In reading this I couldn’t help but be reminded of the many conversations I have had with atheists, particularly those of the New Atheist variety concerning the importance of meaning. Whenever I point out (as I often have) that the materialism and naturalism upon which New Atheism is derived essentially renders human life without purpose, atheists begin by pooh-poohing the importance of meaning and then blithely claim that meaning can be created for oneself. Frankl’s witness seems to undermine that proposition; it’s not so easy to lie to oneself when circumstances dictate otherwise. In a concentration camp either one has intrinsic purpose beyond the experience or one succumbs to the suffering.
But the absence of meaning doesn’t just weaken our ability to face suffering; it also corrupts us and increases our tendency to cause others to suffer. In his examination of the motivations of the Nazi regime, Frankl came to this conclusion:

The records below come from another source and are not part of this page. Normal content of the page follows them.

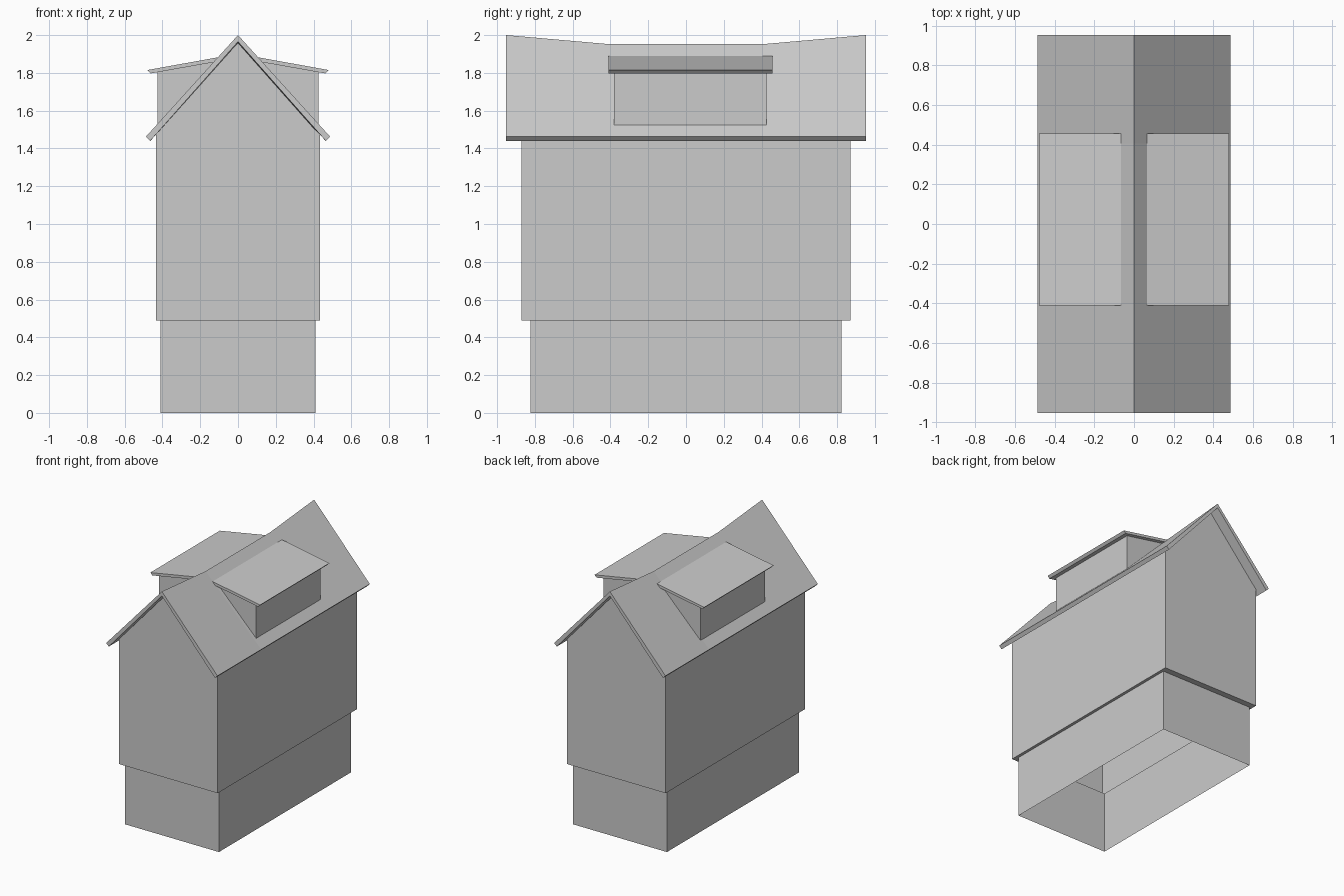
import bpy
import bmesh

cube = bpy.data.objects.get("Cube")
if cube:
    bpy.data.objects.remove(cube, do_unlink=True)

# One flat grey for the whole building
grey = bpy.data.materials.new("plain grey")
grey.use_nodes = True
COLOR = (0.6, 0.6, 0.6, 1)
grey.diffuse_color = COLOR
grey.node_tree.nodes["Principled BSDF"].inputs["Base Color"].default_value = COLOR


def finish(name, bm):
    bmesh.ops.recalc_face_normals(bm, faces=bm.faces)
    mesh = bpy.data.meshes.new(name)
    bm.to_mesh(mesh)
    bm.free()
    mesh.materials.append(grey)
    obj = bpy.data.objects.new(name, mesh)
    bpy.context.collection.objects.link(obj)
    return obj


def bridge(bm, a, b):
    """Join two closed rings of vertices with quads."""
    for i in range(len(a)):
        j = (i + 1) % len(a)
        bm.faces.new((a[i], a[j], b[j], b[i]))


def loft(name, sections):
    """Solid through a row of matching cross-sections."""
    bm = bmesh.new()
    rings = [[bm.verts.new(p) for p in s] for s in sections]
    for a, b in zip(rings, rings[1:]):
        bridge(bm, a, b)
    bm.faces.new(rings[0])
    bm.faces.new(rings[-1])
    return finish(name, bm)


def prism(name, profile, y0, y1):
    return loft(name, [[(x, y, z) for x, z in profile] for y in (y0, y1)])


# Hollow walls: narrow ground floor, ledge, wider upper floor, gables
LOW, HIGH = (0.41, 0.824), (0.433, 0.872)
FLOOR, WALL_TOP, GABLE_TOP = 0.49, 1.475, 1.96
bm = bmesh.new()
rings = []
for (w, d), z in ((LOW, 0), (LOW, FLOOR), (HIGH, FLOOR), (HIGH, WALL_TOP)):
    rings.append([bm.verts.new((sx * w, sy * d, z))
                  for sx, sy in ((-1, -1), (1, -1), (1, 1), (-1, 1))])
for a, b in zip(rings, rings[1:]):
    bridge(bm, a, b)
top = rings[-1]
for a, b, side in ((top[0], top[1], -1), (top[2], top[3], 1)):
    bm.faces.new((a, b, bm.verts.new((0, side * HIGH[1], GABLE_TOP))))
finish("walls", bm)

# Main roof: bent slab whose ridge dips in the middle, eaves stay level
sections = []
for y, dip in ((-0.952, 0), (-0.405, 0.048), (0.405, 0.048), (0.952, 0)):
    sections.append([(-0.487, y, 1.463), (0, y, 2 - dip), (0.487, y, 1.463),
                     (0.465, y, 1.44), (0, y, 1.965 - dip), (-0.465, y, 1.44)])
loft("main_roof", sections)

# Shed dormer on each slope
for side, word in ((1, "left"), (-1, "right")):
    walls = [(0.425, 1.515), (0.425, 1.805), (0.09, 1.872), (0.09, 1.84)]
    cover = [(0.065, 1.89), (0.48, 1.815), (0.463, 1.797), (0.065, 1.868)]
    prism(word + "_dormer_walls", [(side * x, z) for x, z in walls], -0.38, 0.427)
    prism(word + "_dormer_roof", [(side * x, z) for x, z in cover], -0.41, 0.457)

If we present man with a concept of man which is not true, we may well corrupt him. When we present him as an automation of reflexes, as a mind-machine, as a bundle of instincts, as a pawn of drives and reactions, as a mere product of instincts, heredity, and environment, we feed the despair to which man is, in any case, already prone.
I became acquainted with the last stages of corruption in my second concentration camp in Auschwitz. The gas chambers of Auschwitz were the ultimate consequence of the theory that man is nothing but the product of heredity and environment—or, as the Nazis liked to say, of ‘Blood and Soil.’ I am absolutely convinced that the gas chambers of Auschwitz, Treblinka, and Maidanek were ultimately prepared not in some Ministry or other in Berlin, but rather at the desks and in the lecture halls of nihilistic scientists and philosophers.
Viktor E. Frankl, The Doctor and the Soul: Introduction to Logotherapy, 1982, p. xxi)
This captures as much as anything why as a Christian I see it as critically important to argue against the materialism and naturalism of New Atheism; it is damaging to the well-being of individuals and it is ultimately damaging to society as a whole. Apart from seeing in men the image of God and believing that He has a plan and purpose for our lives we have no substantive basis for hope and meaning.
And occasionally one finds an atheist like British atheist and philosopher Tim Crane who makes sense:
“But what is undeniable is that we cannot understand our own culture unless we recognise that it was formed, for good or bad, as a Christian culture. It’s an illusion that we could somehow recover a human essence which is independent of the way it was created by culture. And the way western European culture was created was as a Christian culture, whether we like this or not. So to understand our own culture we must take into account its Christian roots, which may well be deeper than many atheists would like to acknowledge. Should religions be given special privileges? In the abstract, the answer to this question must be yes. If an atheist society (and I am assuming that the UK, at least, is an atheist society) is going to tolerate religions, then it is hard to imagine how this toleration would not result in special privileges. Orthodox Jews may not work on Saturdays or Friday evenings, Muslims and Jews may kill animals for food in a certain way, many religions will have the privilege to educate their children in their own way, and so on.”
Cambridge Philosopher Tim Crane in a recent interview at 3ammagazine